Some residents of Jubilee travel extensively and others work. The EPIC committee realized that an incident could happen when one or more captains were away – either out of town or out of the immediate area. Now each block has its own big, waterproof folder filled with everything needed to get the team set up and working. There are clipboards, instructions and a turn-off wrench. The packet stays in an agreed-upon outdoor location, so that the first person to arrive at the gathering site can get things going. The EPIC team also organizes events such as trading post day where vendors come with emergency supplies for sale. They have also designed a 24-week program to gently acquire your disaster kit over time to avoid being overwhelmed. They’ll help you remember things like pet food and instant coffee.
Emergency preparedness is insurance. In the present moment, it seems like something that can be taken care of tomorrow. However, when the unexpected or quickly developing need arises, it is too late to prepare. Let’s call being ready for emergencies assurance rather than insurance.

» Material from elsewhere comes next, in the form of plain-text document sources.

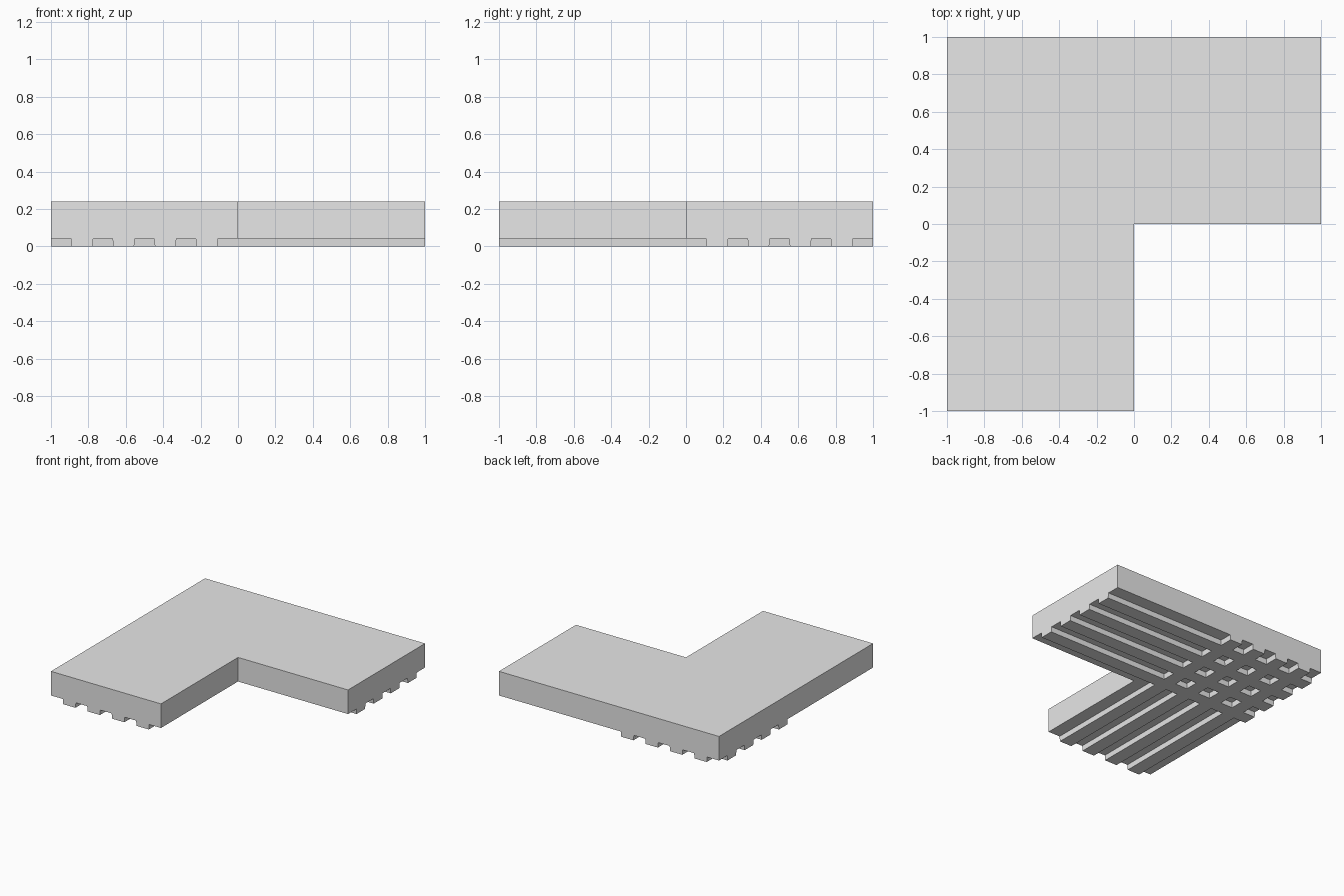
import bpy
import bmesh

cube = bpy.data.objects.get("Cube")
if cube:
    bpy.data.objects.remove(cube, do_unlink=True)

HEIGHT = 0.24      # full thickness of the panel
DEPTH = 0.042      # depth of the grooves underneath
STEP = 1 / 9       # width of one rib and of one groove
DRAFT = 0.004      # slight taper of the groove walls
MARGIN = 0.1       # how far the cutters pass the outer edges

grey = bpy.data.materials.new("light grey")
grey.use_nodes = True
colour = (0.8, 0.8, 0.8, 1)
grey.diffuse_color = colour
grey.node_tree.nodes["Principled BSDF"].inputs["Base Color"].default_value = colour


def make_object(name, bm):
    bmesh.ops.recalc_face_normals(bm, faces=bm.faces)
    mesh = bpy.data.meshes.new(name)
    bm.to_mesh(mesh)
    bm.free()
    mesh.materials.append(grey)
    obj = bpy.data.objects.new(name, mesh)
    bpy.context.collection.objects.link(obj)
    return obj


def add_pocket(bm, xs, ys):
    """Tapered block that cuts one pocket between the ribs."""
    rings = []
    for z, inset in ((-DEPTH, -DRAFT), (DEPTH, DRAFT)):
        x0, x1 = xs[0] + inset, xs[1] - inset
        y0, y1 = ys[0] + inset, ys[1] - inset
        rings.append([bm.verts.new((x, y, z))
                      for x, y in ((x0, y0), (x1, y0), (x1, y1), (x0, y1))])
    low, high = rings
    bm.faces.new(low[::-1])
    bm.faces.new(high)
    for i in range(4):
        j = (i + 1) % 4
        bm.faces.new((low[i], low[j], high[j], high[i]))


# L-shaped corner panel
bm = bmesh.new()
outline = [(-1, -1), (0, -1), (0, 0), (1, 0), (1, 1), (-1, 1)]
base = bm.faces.new([bm.verts.new((x, y, 0)) for x, y in outline])
top = bmesh.ops.extrude_face_region(bm, geom=[base], use_keep_orig=True)
bmesh.ops.translate(bm, vec=(0, 0, HEIGHT),
                    verts=[v for v in top["geom"] if isinstance(v, bmesh.types.BMVert)])
panel = make_object("corner_panel", bm)

# Gaps between the four ribs of each arm; the innermost gap covers the whole arm
gaps = [(2 * i * STEP, (2 * i + 1) * STEP) for i in range(5)]
gaps[0] = (-1 - MARGIN, STEP)
gaps[-1] = (8 * STEP, 1 + MARGIN)

# Pockets leave ribs along both arms, crossing in the corner
bm = bmesh.new()
for gx in gaps:
    for gy in gaps:
        add_pocket(bm, (-gx[1], -gx[0]), gy)
cutter = make_object("groove_cutter", bm)
cutter.hide_render = True
cutter.hide_viewport = True
cutter.display_type = 'WIRE'

cut = panel.modifiers.new("grooves", 'BOOLEAN')
cut.operation = 'DIFFERENCE'
cut.solver = 'EXACT'
cut.object = cutter

# Bake the cut and drop the helper
depsgraph = bpy.context.evaluated_depsgraph_get()
result = bpy.data.meshes.new_from_object(panel.evaluated_get(depsgraph))
panel.modifiers.clear()
panel.data = result
bpy.data.objects.remove(cutter, do_unlink=True)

I like to be smart. I’ve upped my preparedness game since I met with Garrett-Hill and Reith. I’m meeting with my immediate neighbors over a glass of wine to talk about all this. You’ll find my zipped bag of clothes and first needs under my bed. I bought an LED headlight at Harbor Freight for just a few dollars. I’ve started gathering non-perishable food items in my garage, including a couple of jugs of water. There’s an extra bag of charcoal briquettes for our barbeque grill. I’m thinking the hot tub will keep warm for a while, which would be nice. I’d be happy to invite you over when power zapping/tree smashing/earthquake happens, but my phone won’t be working. Two weeks is a long time. Take care.